Saved data entries
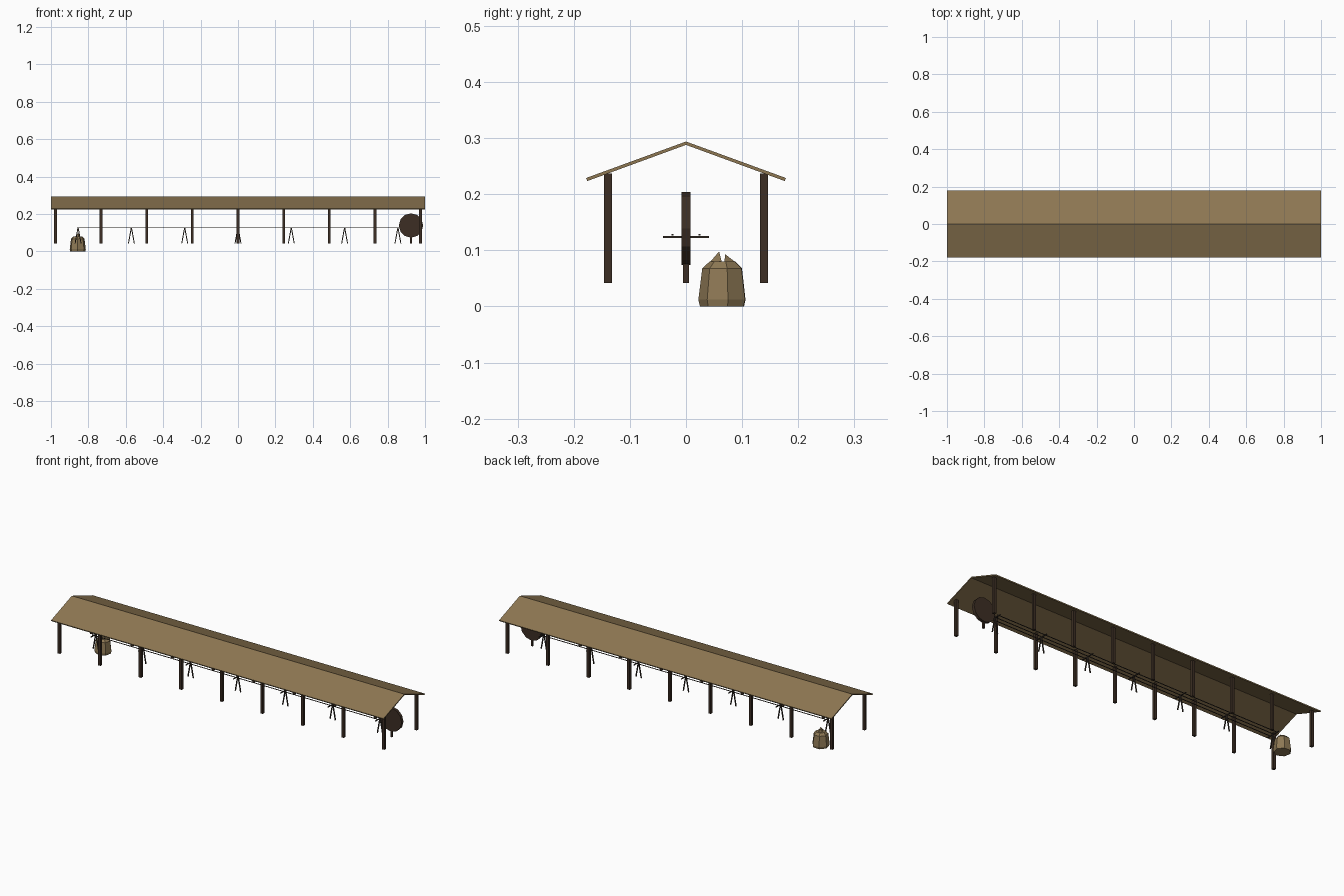
import bpy, bmesh, math
from mathutils import Vector

if "Cube" in bpy.data.objects:
    bpy.data.objects.remove(bpy.data.objects["Cube"])


def material(name, rgb):
    m = bpy.data.materials.new(name)
    m.diffuse_color = (*rgb, 1)
    m.use_nodes = True
    m.node_tree.nodes["Principled BSDF"].inputs["Base Color"].default_value = m.diffuse_color
    return m


straw = material("weathered tan", (0.27, 0.185, 0.085))
timber = material("dark timber", (0.045, 0.027, 0.017))
sackcloth = material("sack tan", (0.27, 0.19, 0.09))
iron = material("dark trestle wood", (0.045, 0.033, 0.024))


def mesh(name, verts, faces, mat):
    me = bpy.data.meshes.new(name)
    me.from_pydata(verts, [], faces)
    bm = bmesh.new()
    bm.from_mesh(me)
    bmesh.ops.recalc_face_normals(bm, faces=bm.faces)
    bm.to_mesh(me)
    bm.free()
    me.materials.append(mat)
    ob = bpy.data.objects.new(name, me)
    bpy.context.collection.objects.link(ob)
    return ob


def beam(name, a, b, w, d, mat):
    """Square bar from a to b; w and d are its widths across."""
    a, b = Vector(a), Vector(b)
    q = (b - a).to_track_quat('Z', 'Y')
    vs = [p + q @ Vector((sx * w / 2, sy * d / 2, 0))
          for p in (a, b) for sx, sy in ((-1, -1), (1, -1), (1, 1), (-1, 1))]
    fs = [(0, 1, 2, 3), (4, 5, 6, 7)] + [(i, (i + 1) % 4, 4 + (i + 1) % 4, 4 + i) for i in range(4)]
    return mesh(name, vs, fs, mat)


# Gabled roof: one chevron profile swept along x
prof = [(-0.178, 0.229), (0, 0.294), (0.178, 0.229), (0.176, 0.2235), (0, 0.288), (-0.176, 0.2235)]
vs = [(x, y, z) for x in (-1, 1) for y, z in prof]
fs = [(0, 1, 4, 5), (1, 2, 3, 4), (6, 7, 10, 11), (7, 8, 9, 10)]
fs += [(i, (i + 1) % 6, 6 + (i + 1) % 6, 6 + i) for i in range(6)]
mesh("roof", vs, fs, straw)

# Two rows of posts
for i in range(9):
    x = -0.976 + i * 0.244
    for side in (-1, 1):
        beam("roof_post", (x, side * 0.139, 0.042), (x, side * 0.139, 0.237), 0.0145, 0.0145, timber)

# Trestles: A-frame legs, crossbar
for i in range(7):
    x = -0.855 + i * 0.285
    for side in (-1, 1):
        beam("trestle_leg", (x + side * 0.016, 0, 0.042), (x + side * 0.001, 0, 0.124), 0.005, 0.005, iron)
    beam("trestle_crossbar", (x, -0.041, 0.124), (x, 0.041, 0.124), 0.005, 0.004, iron)

# Long ropes laid over the trestles
for y in (-0.024, 0, 0.024):
    beam("rope", (-0.86, y, 0.128), (0.915, y, 0.128) if y == 0 else (0.86, y, 0.128), 0.003, 0.003, iron)

# Spinning wheel and its stand
n, r = 12, 0.065
vs = [(0.925 + r * math.cos(2 * math.pi * k / n), y, 0.139 + r * math.sin(2 * math.pi * k / n))
      for y in (-0.008, 0.008) for k in range(n)]
fs = [tuple(range(n)), tuple(range(n, 2 * n))] + [(k, (k + 1) % n, n + (k + 1) % n, n + k) for k in range(n)]
mesh("wheel", vs, fs, timber)
beam("wheel_stand", (0.925, 0, 0.042), (0.925, 0, 0.1), 0.01, 0.01, timber)

# Sack: seven-sided tapered bag with a ragged, pinched top
n = 7
cx, cy = -0.857, 0.066
vs = []
for z, rad in ((0, 0.041), (0.012, 0.044), (0.068, 0.037), (0.080, 0.024)):
    for k in range(n):
        a = 2 * math.pi * k / n + 0.2
        vs.append((cx + rad * math.cos(a), cy + rad * math.sin(a), z))
fs = [tuple(range(n)), tuple(range(3 * n, 4 * n))]
for j in range(3):
    fs += [(j * n + k, j * n + (k + 1) % n, (j + 1) * n + (k + 1) % n, (j + 1) * n + k) for k in range(n)]
mesh("sack", vs, fs, sackcloth)
for dx, dy, top in ((0.006, -0.007, 0.098), (-0.004, 0.004, 0.093)):
    s = math.copysign(1, dy)
    mesh("sack_ear", [(cx - 0.014, cy + s * 0.002, 0.078), (cx + 0.014, cy + s * 0.002, 0.078),
                      (cx, cy + s * 0.026, 0.076), (cx + dx, cy + dy, top)],
         [(0, 1, 2), (0, 1, 3), (1, 2, 3), (0, 2, 3)], sackcloth)
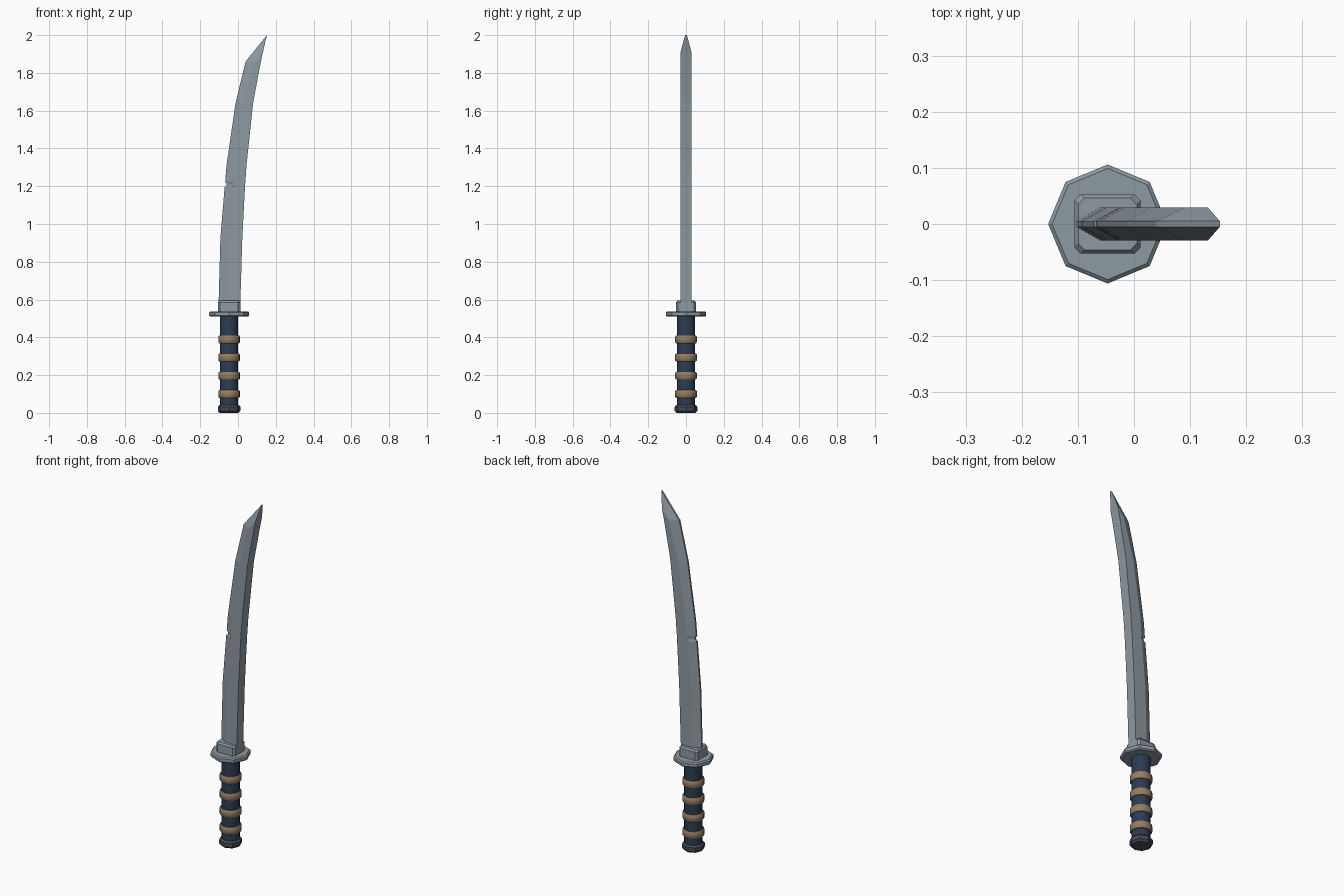
import bpy, bmesh, math

if "Cube" in bpy.data.objects:
    bpy.data.objects.remove(bpy.data.objects["Cube"])

CX = -0.047  # handle axis


def material(name, rgb):
    m = bpy.data.materials.new(name)
    m.diffuse_color = (*rgb, 1)
    m.use_nodes = True
    m.node_tree.nodes["Principled BSDF"].inputs["Base Color"].default_value = m.diffuse_color
    return m


STEEL = material("blue_grey_steel", (0.27, 0.32, 0.36))
NAVY = material("navy_grip", (0.026, 0.045, 0.085))
TAN = material("tan_cord", (0.30, 0.205, 0.12))
DARK = material("dark_iron", (0.06, 0.072, 0.088))


def finish(name, bm, mat, smooth=None):
    bmesh.ops.recalc_face_normals(bm, faces=bm.faces)
    me = bpy.data.meshes.new(name)
    bm.to_mesh(me)
    bm.free()
    me.materials.append(mat)
    ob = bpy.data.objects.new(name, me)
    bpy.context.collection.objects.link(ob)
    if smooth:
        bpy.ops.object.select_all(action='DESELECT')
        ob.select_set(True)
        bpy.context.view_layer.objects.active = ob
        bpy.ops.object.shade_smooth_by_angle(angle=math.radians(smooth))
    return ob


def loft(bm, rings):
    """Skin equal-length rings of points and cap both ends."""
    vs = [[bm.verts.new(p) for p in r] for r in rings]
    n = len(vs[0])
    for a, b in zip(vs, vs[1:]):
        for i in range(n):
            j = (i + 1) % n
            bm.faces.new((a[i], a[j], b[j], b[i]))
    bm.faces.new(vs[0][::-1])
    bm.faces.new(vs[-1])


def turned(name, profile, sides, mat, smooth=None):
    """Turned part from (radius, z) pairs around the handle axis."""
    bm = bmesh.new()
    loft(bm, [[(CX + r * math.cos(math.tau * i / sides),
                r * math.sin(math.tau * i / sides), z)
               for i in range(sides)] for r, z in profile])
    return finish(name, bm, mat, smooth)


# Handle
turned("pommel", [(0.050, 0), (0.060, 0.010), (0.060, 0.032), (0.051, 0.042)], 8, DARK)
turned("grip", [(0.048, 0.03), (0.048, 0.515)], 20, NAVY, 40)
for k in range(4):
    z = 0.10 + 0.0965 * k
    turned(f"grip_band_{k + 1}",
           [(0.045, z - 0.021), (0.052, z - 0.021), (0.057, z - 0.015),
            (0.057, z + 0.015), (0.052, z + 0.021), (0.045, z + 0.021)], 20, TAN, 40)

# Octagonal guard
turned("guard", [(0.099, 0.509), (0.106, 0.515), (0.106, 0.532), (0.099, 0.538)], 8, STEEL)


# Blade collar with chamfered corners
def collar_ring(hx, hy, z, c=0.011):
    q = [(hx, hy - c), (hx - c, hy), (c - hx, hy), (-hx, hy - c),
         (-hx, c - hy), (c - hx, -hy), (hx - c, -hy), (hx, c - hy)]
    return [(CX + x, y, z) for x, y in q]


bm = bmesh.new()
loft(bm, [collar_ring(0.059, 0.053, 0.53), collar_ring(0.059, 0.053, 0.585),
          collar_ring(0.052, 0.046, 0.595)])
finish("blade_collar", bm, STEEL)

# Curved blade: z, cutting edge x, bevel ridge x, spine x (with a small edge nick)
stations = [
    (0.54, -0.104, -0.062, 0.011),
    (0.93, -0.093, -0.050, 0.023),
    (1.195, -0.071, -0.027, 0.037),
    (1.203, -0.060, -0.026, 0.0375),
    (1.215, -0.060, -0.025, 0.038),
    (1.222, -0.068, -0.024, 0.039),
    (1.31, -0.061, -0.018, 0.045),
    (1.64, -0.013, 0.030, 0.080),
    (1.86, 0.040, 0.092, 0.121),
]
E, T = 0.005, 0.029
rings = [[(e, -E, z), (r, -T, z), (s, -T, z), (s, T, z), (r, T, z), (e, E, z)]
         for z, e, r, s in stations]
tip = (0.132, 1.91)
rings.append([(0.153, -E, 2.0)] + [(tip[0], y, tip[1]) for y in (-T, -T, T, T)]
             + [(0.153, E, 2.0)])
bm = bmesh.new()
loft(bm, rings)
bmesh.ops.remove_doubles(bm, verts=bm.verts, dist=0.0005)
finish("blade", bm, STEEL)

### [Instructions for the task]
Copy word for word the stretch of entries above from the line that has "q = (b - a).to_track_quat('Z', 'Y')" through the line that has "# Long ropes laid over the trestles", both ends included, and nothing outside it.

### [Solution to this task]
    q = (b - a).to_track_quat('Z', 'Y')
    vs = [p + q @ Vector((sx * w / 2, sy * d / 2, 0))
          for p in (a, b) for sx, sy in ((-1, -1), (1, -1), (1, 1), (-1, 1))]
    fs = [(0, 1, 2, 3), (4, 5, 6, 7)] + [(i, (i + 1) % 4, 4 + (i + 1) % 4, 4 + i) for i in range(4)]
    return mesh(name, vs, fs, mat)


# Gabled roof: one chevron profile swept along x
prof = [(-0.178, 0.229), (0, 0.294), (0.178, 0.229), (0.176, 0.2235), (0, 0.288), (-0.176, 0.2235)]
vs = [(x, y, z) for x in (-1, 1) for y, z in prof]
fs = [(0, 1, 4, 5), (1, 2, 3, 4), (6, 7, 10, 11), (7, 8, 9, 10)]
fs += [(i, (i + 1) % 6, 6 + (i + 1) % 6, 6 + i) for i in range(6)]
mesh("roof", vs, fs, straw)

# Two rows of posts
for i in range(9):
    x = -0.976 + i * 0.244
    for side in (-1, 1):
        beam("roof_post", (x, side * 0.139, 0.042), (x, side * 0.139, 0.237), 0.0145, 0.0145, timber)

# Trestles: A-frame legs, crossbar
for i in range(7):
    x = -0.855 + i * 0.285
    for side in (-1, 1):
        beam("trestle_leg", (x + side * 0.016, 0, 0.042), (x + side * 0.001, 0, 0.124), 0.005, 0.005, iron)
    beam("trestle_crossbar", (x, -0.041, 0.124), (x, 0.041, 0.124), 0.005, 0.004, iron)

# Long ropes laid over the trestles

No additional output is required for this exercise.